Mellow Down Easy
Mellow Down Easy
By Carey Bell and Tough Luck

Blind Pig Records: 1991

This review first appeared in the September/October 1991 issue of Living Blues magazine.

Carey Bell is a 30-year veteran Chicago harpist who most recently gained national attention with the release of last year's "Harp Attack" on Alligator Records. While "Harp Attack" brought Bell positive reviews and precious exposure, he still shared billing with two infinitely better-known harmonica players (James Cotton and Junior Wells) and the young Billy Branch.

Further, on that all-star album, Bell never sounds as at ease an in control as he does on "Mellow Down Easy."

While past Bell solo efforts have toiled in relative obscurity, "Mellow Down Easy" should escape that fate. Bell, backed by a tight band (Tough Luck, out of Maryland), really shines here. His rich, sweet sound on harp and vocals lends itself well to his melodic style of playing, and an impeccable sense of timing helps swing his music.

Still, he's fully capable of getting down and dirty. On "Delta Time," for instance, he evokes memories of his own Southern roots (Meridian, Miss.) while band member Lips Lackowitz lays down riffs from "Shortnin' Bread" on rhythm harp, and Bell captures the traditional sound of a freight train on the intro to his own "That Spot Right There."
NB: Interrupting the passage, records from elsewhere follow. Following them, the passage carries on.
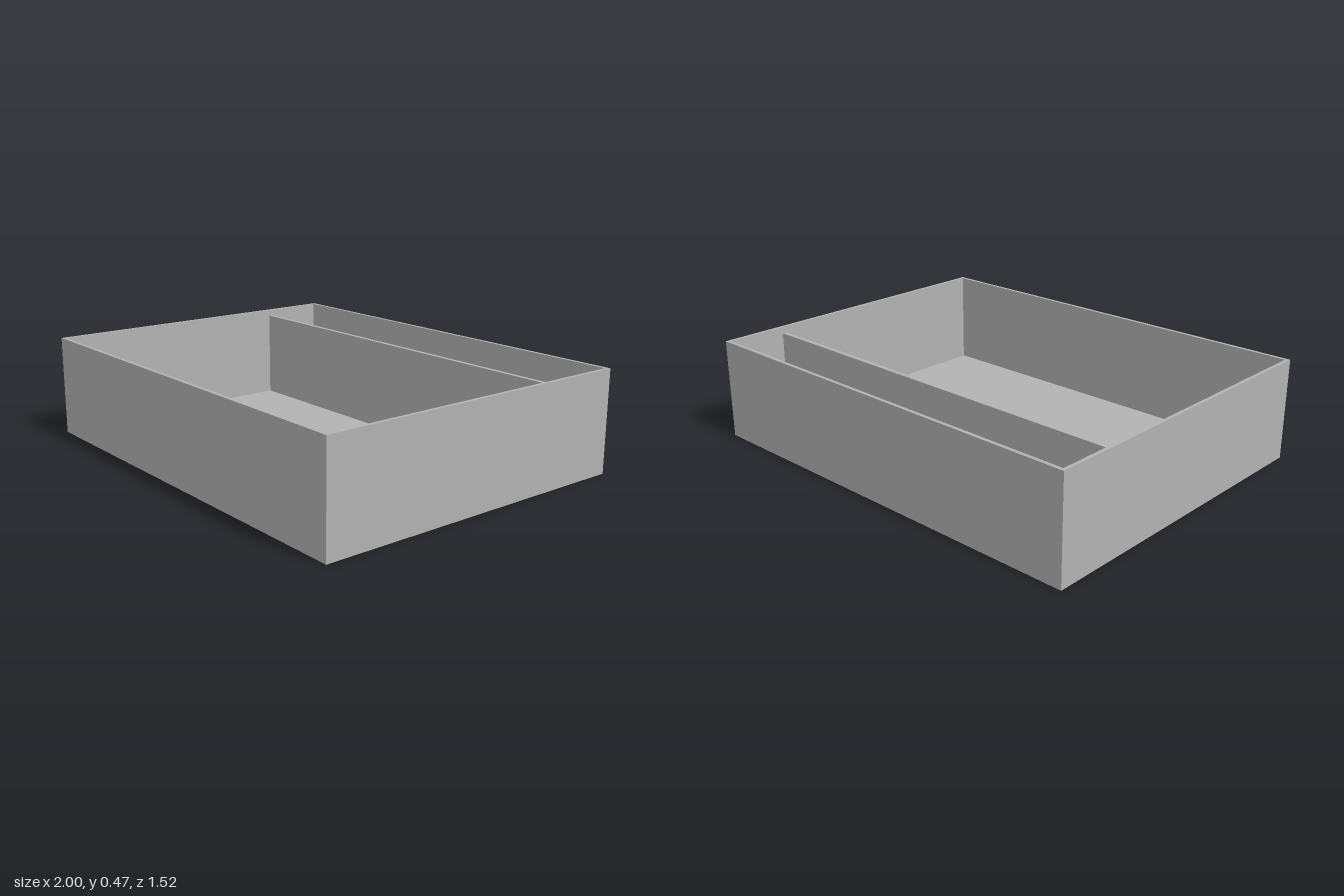
import * as THREE from 'three';

const W = 2, D = 1.524, H = 0.465; // outer size
const WALL = 0.016, FLOOR = 0.016;

export function createModel() {
  const group = new THREE.Group();
  group.name = 'dividedTray';
  const grey = new THREE.MeshStandardMaterial({ color: 0xb2b2b2 });
  grey.name = 'grey';

  const add = (name, geometry, x, y, z) => {
    const mesh = new THREE.Mesh(geometry, grey);
    mesh.name = name;
    mesh.position.set(x, y, z);
    group.add(mesh);
    return mesh;
  };

  const rectangle = (Type, w, d) => new Type([
    new THREE.Vector2(-w / 2, -d / 2), new THREE.Vector2(w / 2, -d / 2),
    new THREE.Vector2(w / 2, d / 2), new THREE.Vector2(-w / 2, d / 2),
  ]);

  // Four thin walls as one open frame
  const innerW = W - 2 * WALL, innerD = D - 2 * WALL;
  const frame = rectangle(THREE.Shape, W, D);
  frame.holes.push(rectangle(THREE.Path, innerW, innerD));
  const walls = new THREE.ExtrudeGeometry(frame, { depth: H, bevelEnabled: false });
  walls.rotateX(-Math.PI / 2);
  add('walls', walls, 0, 0, 0);

  // Floor panel between the walls
  add('floor', new THREE.BoxGeometry(innerW, FLOOR, innerD), 0, FLOOR / 2, 0);

  // Cross divider, slightly lower than the rim, near the back
  const dividerTop = 0.435;
  add('divider', new THREE.BoxGeometry(innerW, dividerTop - FLOOR, 0.02),
    0, (dividerTop + FLOOR) / 2, -0.451);

  return group;
}
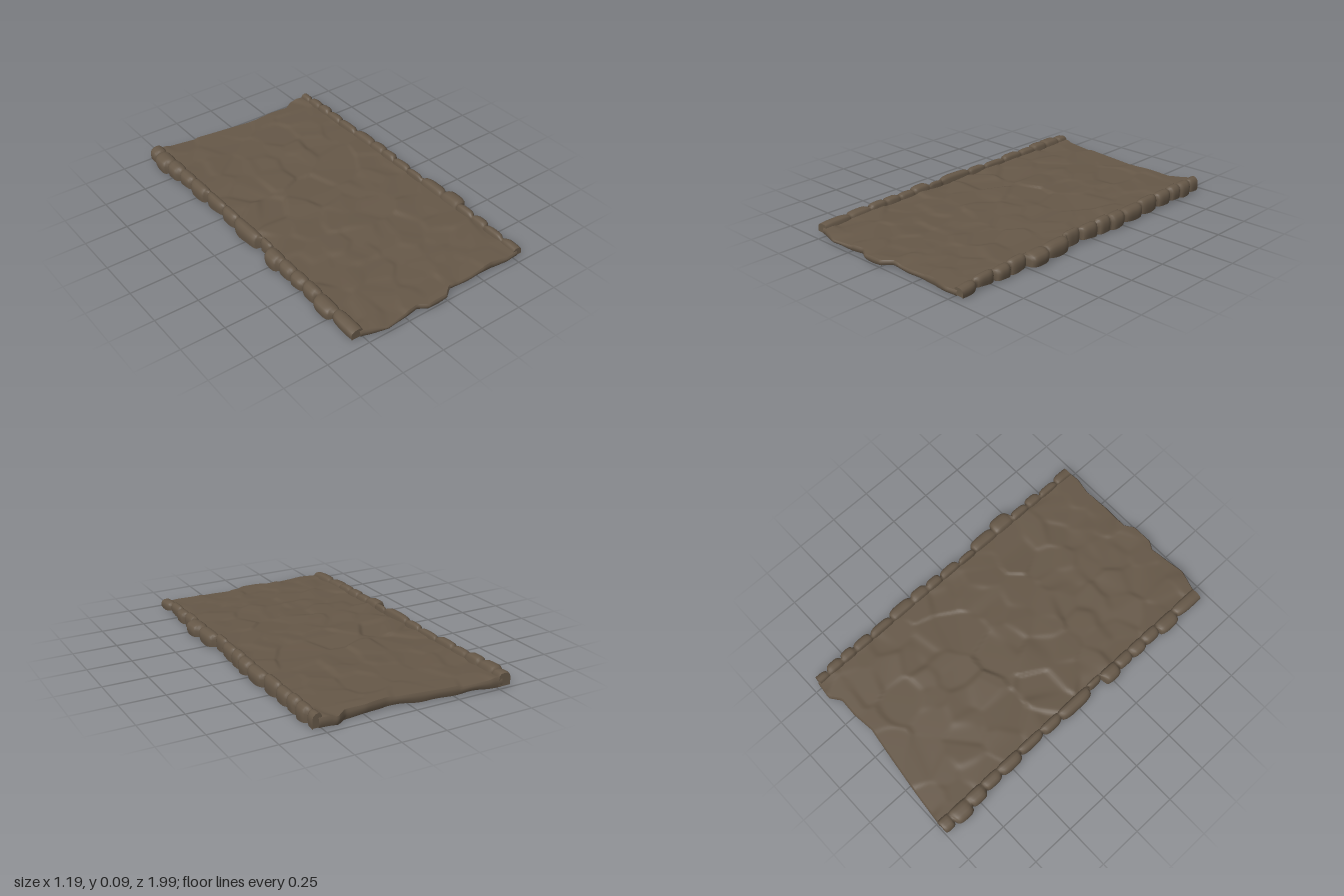
import * as THREE from 'three';

// Small seeded random generator
function seeded(seed) {
  return () => {
    seed = (seed * 16807) % 2147483647;
    return seed / 2147483647;
  };
}

// Piecewise linear lookup in [position, value] pairs
function lookup(points, p) {
  for (let i = 1; i < points.length; i++) {
    const [a, va] = points[i - 1], [b, vb] = points[i];
    if (p <= b) return THREE.MathUtils.lerp(va, vb, THREE.MathUtils.clamp((p - a) / (b - a), 0, 1));
  }
  return points[points.length - 1][1];
}

// Ragged ends of the path
const BACK = [[-0.56, -0.995], [-0.5, -0.985], [-0.3, -0.965], [-0.1, -0.94], [0.05, -0.92], [0.12, -0.91],
  [0.25, -0.925], [0.36, -0.92], [0.42, -0.965], [0.56, -0.95]];
const FRONT = [[-0.56, 0.945], [-0.5, 0.95], [-0.38, 0.99], [-0.2, 0.965], [-0.17, 0.96], [-0.12, 0.99], [0, 0.988],
  [0.05, 0.95], [0.2, 0.955], [0.35, 0.945], [0.45, 0.965], [0.56, 0.955]];
// Kerb stones: [end z, outer x], from back to front
const KERB = {
  '-1': [[-0.92, 0.58], [-0.8, 0.595], [-0.69, 0.58], [-0.57, 0.565], [-0.42, 0.565], [-0.25, 0.55], [-0.12, 0.555],
    [0.1, 0.565], [0.2, 0.535], [0.31, 0.58], [0.42, 0.565], [0.52, 0.57], [0.63, 0.565], [0.77, 0.582], [1, 0.57]],
  '1': [[-0.88, 0.552], [-0.78, 0.562], [-0.69, 0.562], [-0.57, 0.56], [-0.42, 0.555], [-0.26, 0.57], [-0.15, 0.57],
    [-0.05, 0.56], [0.08, 0.555], [0.2, 0.54], [0.37, 0.573], [0.5, 0.592], [0.62, 0.552], [0.72, 0.56], [0.85, 0.545], [1, 0.557]],
};
const KERB_TOP = [[-1, 0.09], [0.2, 0.089], [0.6, 0.078], [0.9, 0.066], [1, 0.055]];
const FLOOR_TOP = [[-1, 0.058], [-0.5, 0.06], [0.2, 0.056], [0.7, 0.048], [0.95, 0.04], [1, 0.036]];

// Outer edge and rounding (0 in a joint, 1 mid stone) of the kerb at z
function kerbAt(side, z) {
  const stones = KERB[side];
  let i = stones.findIndex(([end]) => z <= end);
  if (i < 0) i = stones.length - 1;
  const start = i ? stones[i - 1][0] : -1;
  const t = 2 * (z - start) / (stones[i][0] - start) - 1;
  const round = Math.sqrt(Math.max(0, 1 - Math.abs(t) ** 3.5));
  return { outer: stones[i][1] - 0.03 * (1 - round), round, lift: ((i * 7) % 5 - 2) * 0.0018 };
}

// Worn paving: scattered stones, each slightly raised and tilted
const rand = seeded(41);
const pavers = Array.from({ length: 130 }, () => ({
  x: rand() * 1.1 - 0.55, z: rand() * 2 - 1, h: (rand() - 0.5) * 0.01,
  tx: (rand() - 0.5) * 0.12, tz: (rand() - 0.5) * 0.12,
}));
function paving(x, z) {
  let sum = 0, total = 0;
  for (const p of pavers) {
    const dx = x - p.x, dz = z - p.z;
    const w = Math.exp(-(dx * dx + dz * dz) * 700) + 1e-12;
    sum += w * (p.h + p.tx * dx + p.tz * dz);
    total += w;
  }
  return lookup(FLOOR_TOP, z) + THREE.MathUtils.clamp(sum / total, -0.01, 0.008);
}

// Triangulated sheet from a grid of points
function sheet(rows) {
  const n = rows[0].length, index = [];
  for (let j = 0; j < rows.length - 1; j++) {
    for (let i = 0; i < n - 1; i++) {
      const a = j * n + i, b = a + 1, c = a + n, d = c + 1;
      index.push(a, c, b, b, c, d);
    }
  }
  const geometry = new THREE.BufferGeometry();
  geometry.setAttribute('position', new THREE.Float32BufferAttribute(rows.flat(2), 3));
  geometry.setIndex(index);
  geometry.computeVertexNormals();
  return geometry;
}

export function createModel() {
  const model = new THREE.Group();
  model.name = 'stonePath';
  const stone = new THREE.MeshStandardMaterial({ color: 0x665848, side: THREE.DoubleSide });
  stone.name = 'brown stone';
  const add = (name, rows) => {
    const mesh = new THREE.Mesh(sheet(rows), stone);
    mesh.name = name;
    model.add(mesh);
  };
  const foot = (p) => 0.009 + 0.004 * Math.sin(p * 13) + 0.003 * Math.sin(p * 31);
  const zAt = (x, v) => THREE.MathUtils.lerp(lookup(BACK, x), lookup(FRONT, x), v);

  // Paved floor
  const NX = 80, NZ = 150, floor = [];
  for (let j = 0; j <= NZ; j++) {
    const row = [];
    for (let i = 0; i <= NX; i++) {
      const x = -0.52 + 1.04 * i / NX, z = zAt(x, j / NZ);
      row.push([x, paving(x, z), z]);
    }
    floor.push(row);
  }
  add('pavedFloor', floor);

  // Rough end faces, bulging a little and open underneath
  for (const end of [-1, 1]) {
    const rows = [0, 0.25, 0.6, 1].map((t) => floor[end < 0 ? 0 : NZ].map(([x, y, z]) => [
      x, THREE.MathUtils.lerp(y, foot(x), t), z + end * 0.008 * Math.sin(Math.PI * t),
    ]));
    add(end < 0 ? 'backEdge' : 'frontEdge', end < 0 ? rows.reverse() : rows);
  }

  // Kerb stones along both sides: section runs from inner foot over the top to outer foot
  const SECTION = [[0, 0.35], [0.05, 0.8], [0.2, 0.96], [0.45, 1], [0.7, 0.96], [0.9, 0.83], [1, 0.6], [0.99, 0.3], [0.93, 0]];
  for (const side of [-1, 1]) {
    const rows = [];
    const N = 220;
    for (let j = 0; j <= N; j++) {
      const v = j / N, z = zAt(side * 0.54, v);
      const { outer, round, lift } = kerbAt(side, z);
      const base = foot(z * 1.3 + side);
      const top = lookup(KERB_TOP, z) + lift - 0.016 * (1 - round);
      const inner = 0.505 - 0.008 * round;
      const row = SECTION.map(([u, h]) => [side * THREE.MathUtils.lerp(inner, outer, u), THREE.MathUtils.lerp(base, top, h), z]);
      rows.push(side < 0 ? row.reverse() : row);
    }
    add(side < 0 ? 'rightKerb' : 'leftKerb', rows);

    // End faces of the kerb
    for (const end of [0, N]) {
      const top = rows[end];
      const low = top.map(([x, y, z]) => [x, Math.min(y, 0.012), z]);
      add('kerbEnd', end ? [top, low] : [low, top]);
    }
  }
  return model;
}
Bell wrote or co-wrote give of the songs here, all of which hold their own, but it is his choice of covers that betrays his exemplary taste. From Willie Dixon's "Mellow Down Easy" through W.C. Handy's "St. Louis Blues" and back to Muddy Waters' "Walkin' Thru the Park," Bell plays with an exciting combination of skill and panache that never lets the reputation of the composers overshadow his own performance.

Bell is hardly the only talent here, though. Guitarist Steve Jacobs plays with taste and forethought (check out his fills on the cover of Eddie Boyd's "Five Long Years"), while bassist Brian McGregor and drummer Buddy Grandell help keep the music swinging.

"Mellow Down Easy" is a welcome effort from an undeservedly under-recognized master of the blues harp.